---- Dataset
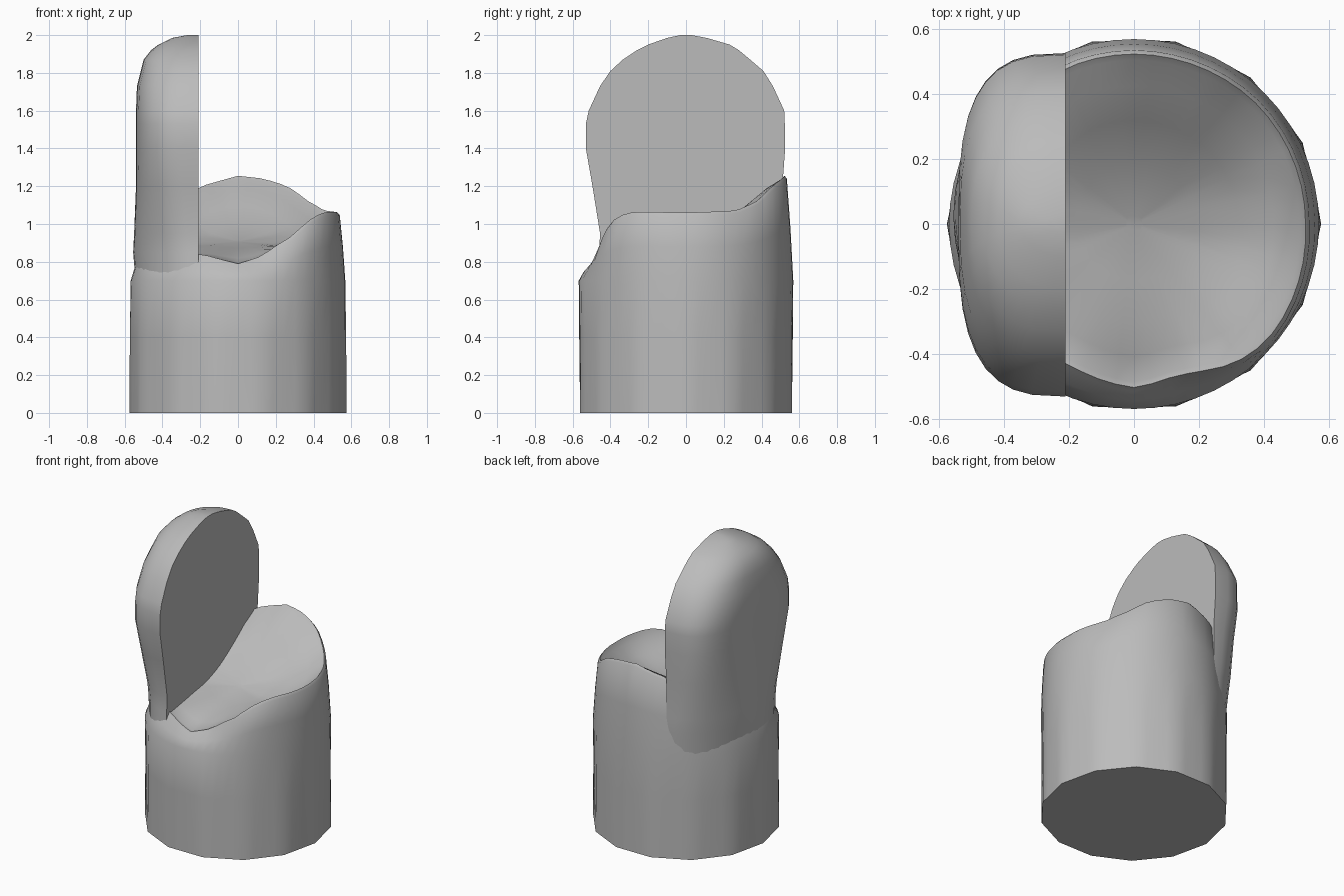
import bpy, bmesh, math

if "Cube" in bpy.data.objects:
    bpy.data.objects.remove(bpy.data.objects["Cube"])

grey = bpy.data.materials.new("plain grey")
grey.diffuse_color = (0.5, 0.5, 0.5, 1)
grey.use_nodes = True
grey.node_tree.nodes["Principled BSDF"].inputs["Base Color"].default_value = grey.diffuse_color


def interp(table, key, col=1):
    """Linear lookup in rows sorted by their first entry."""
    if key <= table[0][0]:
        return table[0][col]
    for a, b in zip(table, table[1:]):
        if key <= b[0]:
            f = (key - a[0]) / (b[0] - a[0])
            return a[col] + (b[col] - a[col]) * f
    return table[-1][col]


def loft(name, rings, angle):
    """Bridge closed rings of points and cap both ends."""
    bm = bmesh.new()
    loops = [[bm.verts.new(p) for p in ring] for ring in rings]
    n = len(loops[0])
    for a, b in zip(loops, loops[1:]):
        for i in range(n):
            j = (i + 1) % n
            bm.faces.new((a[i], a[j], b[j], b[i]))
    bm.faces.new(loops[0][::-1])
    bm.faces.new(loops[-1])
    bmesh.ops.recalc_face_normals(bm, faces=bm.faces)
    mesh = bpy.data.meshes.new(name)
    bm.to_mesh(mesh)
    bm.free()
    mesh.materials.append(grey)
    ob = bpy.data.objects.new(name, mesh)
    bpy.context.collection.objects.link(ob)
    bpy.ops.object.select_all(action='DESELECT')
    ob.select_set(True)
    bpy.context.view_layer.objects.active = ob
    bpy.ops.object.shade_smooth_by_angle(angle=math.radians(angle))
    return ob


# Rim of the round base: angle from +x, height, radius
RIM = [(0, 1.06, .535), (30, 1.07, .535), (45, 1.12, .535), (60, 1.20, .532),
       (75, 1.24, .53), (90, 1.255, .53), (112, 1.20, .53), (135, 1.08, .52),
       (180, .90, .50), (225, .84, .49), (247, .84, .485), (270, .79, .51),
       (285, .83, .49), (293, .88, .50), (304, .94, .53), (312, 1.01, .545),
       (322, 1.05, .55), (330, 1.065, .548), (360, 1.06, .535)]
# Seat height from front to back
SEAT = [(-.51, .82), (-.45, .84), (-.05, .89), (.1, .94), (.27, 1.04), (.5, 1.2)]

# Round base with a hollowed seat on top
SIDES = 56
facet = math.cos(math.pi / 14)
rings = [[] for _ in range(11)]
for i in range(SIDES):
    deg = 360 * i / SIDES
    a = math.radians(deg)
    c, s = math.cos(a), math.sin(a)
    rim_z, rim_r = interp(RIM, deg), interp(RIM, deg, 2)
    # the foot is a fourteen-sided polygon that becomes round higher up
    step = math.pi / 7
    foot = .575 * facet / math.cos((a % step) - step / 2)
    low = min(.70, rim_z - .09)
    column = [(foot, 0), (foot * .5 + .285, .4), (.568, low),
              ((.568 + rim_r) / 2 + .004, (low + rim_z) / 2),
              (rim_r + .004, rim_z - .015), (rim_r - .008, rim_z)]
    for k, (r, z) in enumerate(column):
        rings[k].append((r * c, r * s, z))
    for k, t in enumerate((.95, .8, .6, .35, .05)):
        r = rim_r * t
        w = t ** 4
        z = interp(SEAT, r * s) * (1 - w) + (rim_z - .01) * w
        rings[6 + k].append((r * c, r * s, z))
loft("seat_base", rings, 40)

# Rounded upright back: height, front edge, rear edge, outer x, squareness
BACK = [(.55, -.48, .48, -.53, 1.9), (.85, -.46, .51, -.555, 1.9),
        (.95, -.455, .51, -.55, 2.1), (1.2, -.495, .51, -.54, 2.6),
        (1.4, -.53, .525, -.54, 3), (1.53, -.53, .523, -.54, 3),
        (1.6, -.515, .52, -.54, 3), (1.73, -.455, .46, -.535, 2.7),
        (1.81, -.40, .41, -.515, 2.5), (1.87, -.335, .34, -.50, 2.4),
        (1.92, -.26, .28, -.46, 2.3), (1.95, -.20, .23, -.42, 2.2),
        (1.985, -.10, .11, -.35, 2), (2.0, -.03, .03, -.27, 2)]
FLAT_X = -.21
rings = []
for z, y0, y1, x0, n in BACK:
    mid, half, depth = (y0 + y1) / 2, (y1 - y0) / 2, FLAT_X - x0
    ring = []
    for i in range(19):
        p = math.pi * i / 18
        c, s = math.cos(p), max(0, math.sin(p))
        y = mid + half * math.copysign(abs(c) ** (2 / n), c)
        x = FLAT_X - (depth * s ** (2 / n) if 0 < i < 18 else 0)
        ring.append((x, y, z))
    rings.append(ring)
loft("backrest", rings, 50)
--------
---- Dataset
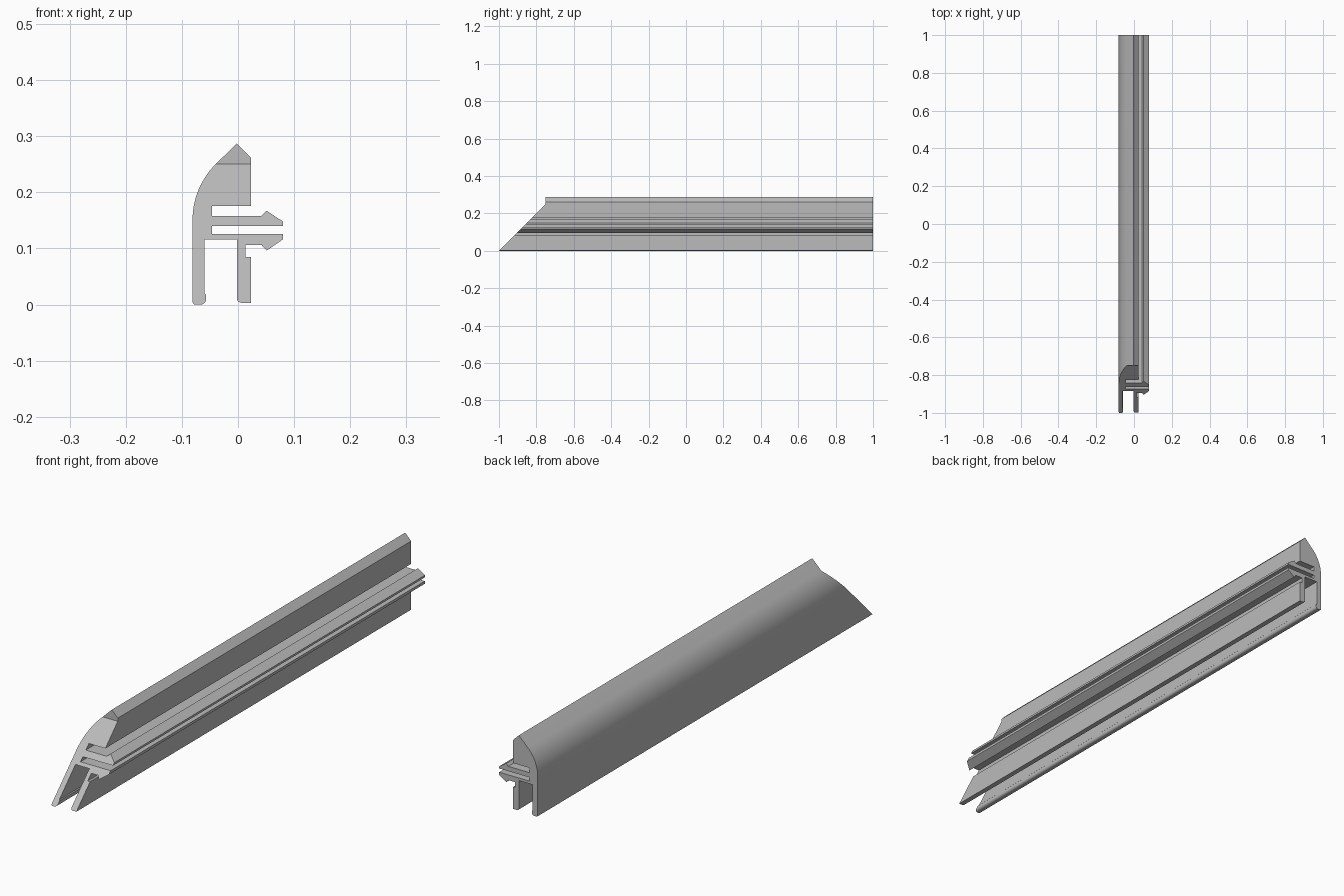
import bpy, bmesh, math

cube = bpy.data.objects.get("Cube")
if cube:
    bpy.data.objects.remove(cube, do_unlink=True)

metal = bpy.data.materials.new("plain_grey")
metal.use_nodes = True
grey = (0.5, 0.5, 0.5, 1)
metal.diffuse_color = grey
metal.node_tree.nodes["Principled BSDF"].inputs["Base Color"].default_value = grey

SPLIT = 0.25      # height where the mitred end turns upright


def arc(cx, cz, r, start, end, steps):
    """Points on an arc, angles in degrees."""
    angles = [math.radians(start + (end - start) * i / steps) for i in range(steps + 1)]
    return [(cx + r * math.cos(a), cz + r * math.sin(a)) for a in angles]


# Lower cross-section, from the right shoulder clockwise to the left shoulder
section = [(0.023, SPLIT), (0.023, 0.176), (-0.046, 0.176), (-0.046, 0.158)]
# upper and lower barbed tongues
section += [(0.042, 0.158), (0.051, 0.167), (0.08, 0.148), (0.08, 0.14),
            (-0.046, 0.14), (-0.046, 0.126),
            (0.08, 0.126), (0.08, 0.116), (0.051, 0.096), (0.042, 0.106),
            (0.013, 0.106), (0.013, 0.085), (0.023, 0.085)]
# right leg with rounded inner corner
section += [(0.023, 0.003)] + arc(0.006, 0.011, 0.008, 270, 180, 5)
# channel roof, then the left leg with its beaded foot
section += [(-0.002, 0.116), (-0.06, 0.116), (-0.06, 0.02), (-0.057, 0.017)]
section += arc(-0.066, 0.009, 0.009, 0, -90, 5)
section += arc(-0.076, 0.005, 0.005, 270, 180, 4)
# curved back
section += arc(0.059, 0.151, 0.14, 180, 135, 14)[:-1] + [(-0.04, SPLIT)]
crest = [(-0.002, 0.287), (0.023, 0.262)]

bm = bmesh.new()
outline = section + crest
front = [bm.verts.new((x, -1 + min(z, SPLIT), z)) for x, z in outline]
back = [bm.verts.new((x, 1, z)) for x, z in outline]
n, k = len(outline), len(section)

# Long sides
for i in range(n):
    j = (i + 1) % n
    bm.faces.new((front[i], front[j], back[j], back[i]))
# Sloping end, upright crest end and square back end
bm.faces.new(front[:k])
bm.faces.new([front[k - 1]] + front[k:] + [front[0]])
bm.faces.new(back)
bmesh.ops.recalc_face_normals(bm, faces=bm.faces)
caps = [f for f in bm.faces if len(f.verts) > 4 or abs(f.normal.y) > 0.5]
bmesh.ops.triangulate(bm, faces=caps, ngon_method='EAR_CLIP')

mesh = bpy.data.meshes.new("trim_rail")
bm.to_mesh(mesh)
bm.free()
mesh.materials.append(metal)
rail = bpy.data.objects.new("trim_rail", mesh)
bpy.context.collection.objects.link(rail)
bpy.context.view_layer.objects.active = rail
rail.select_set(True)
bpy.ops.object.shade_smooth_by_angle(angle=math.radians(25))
--------
---- Dataset
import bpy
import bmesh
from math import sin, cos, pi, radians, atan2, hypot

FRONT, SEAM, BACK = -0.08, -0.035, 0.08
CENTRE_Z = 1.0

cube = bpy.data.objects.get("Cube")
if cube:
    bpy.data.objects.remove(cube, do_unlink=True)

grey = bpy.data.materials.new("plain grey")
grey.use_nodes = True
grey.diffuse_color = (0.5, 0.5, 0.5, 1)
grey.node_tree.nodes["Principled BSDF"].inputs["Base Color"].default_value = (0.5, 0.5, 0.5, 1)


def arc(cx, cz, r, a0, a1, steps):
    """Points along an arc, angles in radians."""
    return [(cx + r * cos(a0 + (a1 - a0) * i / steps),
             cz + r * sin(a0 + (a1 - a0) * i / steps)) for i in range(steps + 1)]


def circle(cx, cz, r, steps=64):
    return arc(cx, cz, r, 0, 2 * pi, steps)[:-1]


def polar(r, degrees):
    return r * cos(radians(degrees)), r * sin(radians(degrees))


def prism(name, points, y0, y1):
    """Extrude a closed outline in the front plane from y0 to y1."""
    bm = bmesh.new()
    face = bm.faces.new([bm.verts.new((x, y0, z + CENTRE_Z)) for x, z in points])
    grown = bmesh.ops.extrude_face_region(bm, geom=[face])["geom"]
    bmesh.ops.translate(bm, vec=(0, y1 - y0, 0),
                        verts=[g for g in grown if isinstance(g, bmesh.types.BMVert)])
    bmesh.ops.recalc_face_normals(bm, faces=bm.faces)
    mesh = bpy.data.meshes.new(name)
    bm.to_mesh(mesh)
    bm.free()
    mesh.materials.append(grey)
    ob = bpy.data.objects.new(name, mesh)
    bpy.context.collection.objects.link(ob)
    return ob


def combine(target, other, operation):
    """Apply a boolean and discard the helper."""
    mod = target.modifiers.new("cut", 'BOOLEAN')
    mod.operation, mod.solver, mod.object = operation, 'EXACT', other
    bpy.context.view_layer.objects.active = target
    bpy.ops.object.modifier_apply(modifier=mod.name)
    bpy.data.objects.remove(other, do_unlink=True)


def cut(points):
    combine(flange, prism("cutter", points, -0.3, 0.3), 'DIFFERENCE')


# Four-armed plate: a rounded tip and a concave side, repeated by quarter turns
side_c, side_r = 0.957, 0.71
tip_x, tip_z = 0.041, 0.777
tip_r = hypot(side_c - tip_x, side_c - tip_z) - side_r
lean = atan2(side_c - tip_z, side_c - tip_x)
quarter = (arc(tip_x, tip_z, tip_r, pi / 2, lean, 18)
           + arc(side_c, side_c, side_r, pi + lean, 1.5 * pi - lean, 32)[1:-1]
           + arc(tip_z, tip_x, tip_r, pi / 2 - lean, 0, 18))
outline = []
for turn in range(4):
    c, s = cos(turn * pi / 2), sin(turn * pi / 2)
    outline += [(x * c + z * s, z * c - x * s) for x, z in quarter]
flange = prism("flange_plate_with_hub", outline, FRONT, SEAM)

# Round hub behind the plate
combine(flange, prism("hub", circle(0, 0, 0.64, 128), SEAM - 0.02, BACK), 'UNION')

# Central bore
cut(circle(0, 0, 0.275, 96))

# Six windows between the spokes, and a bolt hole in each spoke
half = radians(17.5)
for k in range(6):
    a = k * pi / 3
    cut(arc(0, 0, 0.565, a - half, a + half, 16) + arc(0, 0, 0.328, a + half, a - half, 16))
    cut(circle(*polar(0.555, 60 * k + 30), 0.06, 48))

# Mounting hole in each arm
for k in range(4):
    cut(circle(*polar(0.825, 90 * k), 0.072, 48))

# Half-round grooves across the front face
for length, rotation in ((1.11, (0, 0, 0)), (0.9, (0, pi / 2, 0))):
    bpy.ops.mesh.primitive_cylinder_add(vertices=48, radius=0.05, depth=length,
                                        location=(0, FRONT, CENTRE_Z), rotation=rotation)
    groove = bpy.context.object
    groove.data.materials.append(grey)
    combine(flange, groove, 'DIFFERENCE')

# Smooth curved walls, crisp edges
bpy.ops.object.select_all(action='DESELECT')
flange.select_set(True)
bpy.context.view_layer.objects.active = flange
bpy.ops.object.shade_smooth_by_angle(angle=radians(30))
--------
_What the exercise asks:_ Filter the entries above and copy only the lines that hold "steps".

_Answer to this exercise:_
def arc(cx, cz, r, start, end, steps):
    angles = [math.radians(start + (end - start) * i / steps) for i in range(steps + 1)]
def arc(cx, cz, r, a0, a1, steps):
    return [(cx + r * cos(a0 + (a1 - a0) * i / steps),
             cz + r * sin(a0 + (a1 - a0) * i / steps)) for i in range(steps + 1)]
def circle(cx, cz, r, steps=64):
    return arc(cx, cz, r, 0, 2 * pi, steps)[:-1]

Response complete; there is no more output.